Draft Dog Seminar held by the CMC
Why would a serious breeder, not become a member of their National Breed Club? The Canadian Kennel Club (CKC) is the foremost organization which oversees pure bred dogs in Canada. They in turn fall under the umbrella of the Federal Government and the Animal Pedigree Act. The CKC turns to the National Breed Clubs for direction for their particular breed. Therefore, if you are a serious breeder, dedicated to the betterment, improvement, and protection of your breed, why would you not join? Can't be the money - membership is only $20.00, which hasn't increased in 25 years! From many non-member breeders, I hear the cries of politics. I don't get it. Every election year, the Club is asking for people to step forward and serve on the Executive. If you want change, what better way to effect that change than from the inside? However, it is always much easier to criticize and be negative and destructive rather than constructive, imaginative, encouraging, and actually contribute something to the Club. The Code of Ethics?
 
Junior Handling - encouraging kids to become involved with their pets.
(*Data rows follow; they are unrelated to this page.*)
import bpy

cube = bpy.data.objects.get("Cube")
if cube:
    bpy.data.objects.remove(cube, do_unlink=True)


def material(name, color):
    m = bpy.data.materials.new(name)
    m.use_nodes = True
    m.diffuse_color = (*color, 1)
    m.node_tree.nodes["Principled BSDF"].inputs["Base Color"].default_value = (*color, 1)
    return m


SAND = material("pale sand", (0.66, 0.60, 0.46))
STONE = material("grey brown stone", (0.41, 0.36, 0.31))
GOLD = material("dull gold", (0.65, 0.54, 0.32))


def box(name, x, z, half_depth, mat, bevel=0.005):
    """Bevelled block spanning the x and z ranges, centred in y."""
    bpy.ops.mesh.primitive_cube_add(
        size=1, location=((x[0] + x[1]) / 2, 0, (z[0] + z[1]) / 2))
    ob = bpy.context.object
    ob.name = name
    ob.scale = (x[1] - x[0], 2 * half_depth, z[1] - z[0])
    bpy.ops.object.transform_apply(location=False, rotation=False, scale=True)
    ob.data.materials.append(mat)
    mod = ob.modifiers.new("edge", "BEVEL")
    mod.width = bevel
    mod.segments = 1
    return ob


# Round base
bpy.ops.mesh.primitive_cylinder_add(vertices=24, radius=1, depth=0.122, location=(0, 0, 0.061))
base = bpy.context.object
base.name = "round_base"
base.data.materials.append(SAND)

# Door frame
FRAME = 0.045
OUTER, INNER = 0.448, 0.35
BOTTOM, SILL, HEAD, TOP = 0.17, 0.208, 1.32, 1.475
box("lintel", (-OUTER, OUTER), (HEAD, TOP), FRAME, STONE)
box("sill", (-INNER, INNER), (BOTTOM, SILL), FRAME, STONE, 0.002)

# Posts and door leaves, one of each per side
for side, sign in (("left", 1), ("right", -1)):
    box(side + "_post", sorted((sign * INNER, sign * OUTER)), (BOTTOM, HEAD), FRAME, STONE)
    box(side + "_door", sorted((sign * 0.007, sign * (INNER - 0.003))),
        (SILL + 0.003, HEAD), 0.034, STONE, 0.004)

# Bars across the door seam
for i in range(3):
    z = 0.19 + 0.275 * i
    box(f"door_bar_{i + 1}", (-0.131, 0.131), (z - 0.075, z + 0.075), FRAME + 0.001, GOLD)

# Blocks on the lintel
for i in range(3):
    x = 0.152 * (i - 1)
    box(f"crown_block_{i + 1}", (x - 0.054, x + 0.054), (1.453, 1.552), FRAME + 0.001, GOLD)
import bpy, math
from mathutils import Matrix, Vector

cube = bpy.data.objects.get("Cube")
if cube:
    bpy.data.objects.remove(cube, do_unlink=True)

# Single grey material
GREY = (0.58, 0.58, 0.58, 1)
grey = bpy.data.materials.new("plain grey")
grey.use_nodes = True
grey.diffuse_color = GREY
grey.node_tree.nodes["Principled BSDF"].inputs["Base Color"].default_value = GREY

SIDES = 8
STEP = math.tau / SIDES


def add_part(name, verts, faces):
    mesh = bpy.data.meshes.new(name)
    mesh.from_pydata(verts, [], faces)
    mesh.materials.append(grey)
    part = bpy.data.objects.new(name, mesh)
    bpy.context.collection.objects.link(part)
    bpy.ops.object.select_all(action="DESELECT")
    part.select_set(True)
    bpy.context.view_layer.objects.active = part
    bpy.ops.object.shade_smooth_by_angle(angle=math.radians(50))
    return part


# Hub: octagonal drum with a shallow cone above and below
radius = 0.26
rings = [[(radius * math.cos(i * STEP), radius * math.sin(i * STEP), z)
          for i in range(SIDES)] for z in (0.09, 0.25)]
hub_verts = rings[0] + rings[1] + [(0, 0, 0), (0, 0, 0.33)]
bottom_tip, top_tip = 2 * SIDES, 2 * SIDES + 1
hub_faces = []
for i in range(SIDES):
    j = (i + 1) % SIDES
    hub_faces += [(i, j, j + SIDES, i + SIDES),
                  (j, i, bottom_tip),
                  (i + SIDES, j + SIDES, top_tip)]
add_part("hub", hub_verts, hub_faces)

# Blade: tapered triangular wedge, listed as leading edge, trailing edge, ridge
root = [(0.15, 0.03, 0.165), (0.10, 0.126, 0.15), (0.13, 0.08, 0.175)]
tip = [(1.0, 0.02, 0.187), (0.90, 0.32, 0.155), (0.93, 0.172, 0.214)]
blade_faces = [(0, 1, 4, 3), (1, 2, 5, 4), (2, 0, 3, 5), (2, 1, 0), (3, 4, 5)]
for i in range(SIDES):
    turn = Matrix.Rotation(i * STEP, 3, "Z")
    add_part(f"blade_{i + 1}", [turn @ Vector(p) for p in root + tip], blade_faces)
As a responsible, caring breed Club, the problems that are most common in Mastiffs were identified. It was asked that testing be done on the breeding dogs, and the test results be made known to the public. The Club has an appropriate balance of both breeders and pet owners. The proposed changes to the Code of Ethics were put to the membership for suggestions and comments, and the final results were democratically voted on. Now, it is well known that testing is only part of the picture when deciding on whether or not to breed a certain dog. And in some cases there are mitigating factors as to why a dog has failed a certain test - an accident, etc. However, if you really think that you have the dog's, the breed's, and the public's best interests at heart, then you shouldn't be reluctant or embarrassed to allow those results to be made public.

I can only guess as to why the Code of Ethics has some people running scared from becoming membersIn fact, CMC members are at a distinct disadvantage since they are unable to hide any problems with their dogs.
But then, why would you?

Some of the aims of the Club are to: 1) educate; and 2) encourage and promote sound breeding practices, responsible ownership, and proper care and maintenance of the breed.

 
Mastiffs at a "Meet The Public" event - to educate.
As a breed Club we are here to protect the breed, the individual dogs and the buying public. Now how can you not belong and yet claim to be a responsible, caring breeder?

For more information about the Canadian Mastiff Club, the Code of Ethics and to become a member, go to: www.mastiffcanada.org

Membership is open to everyone - not just breeders!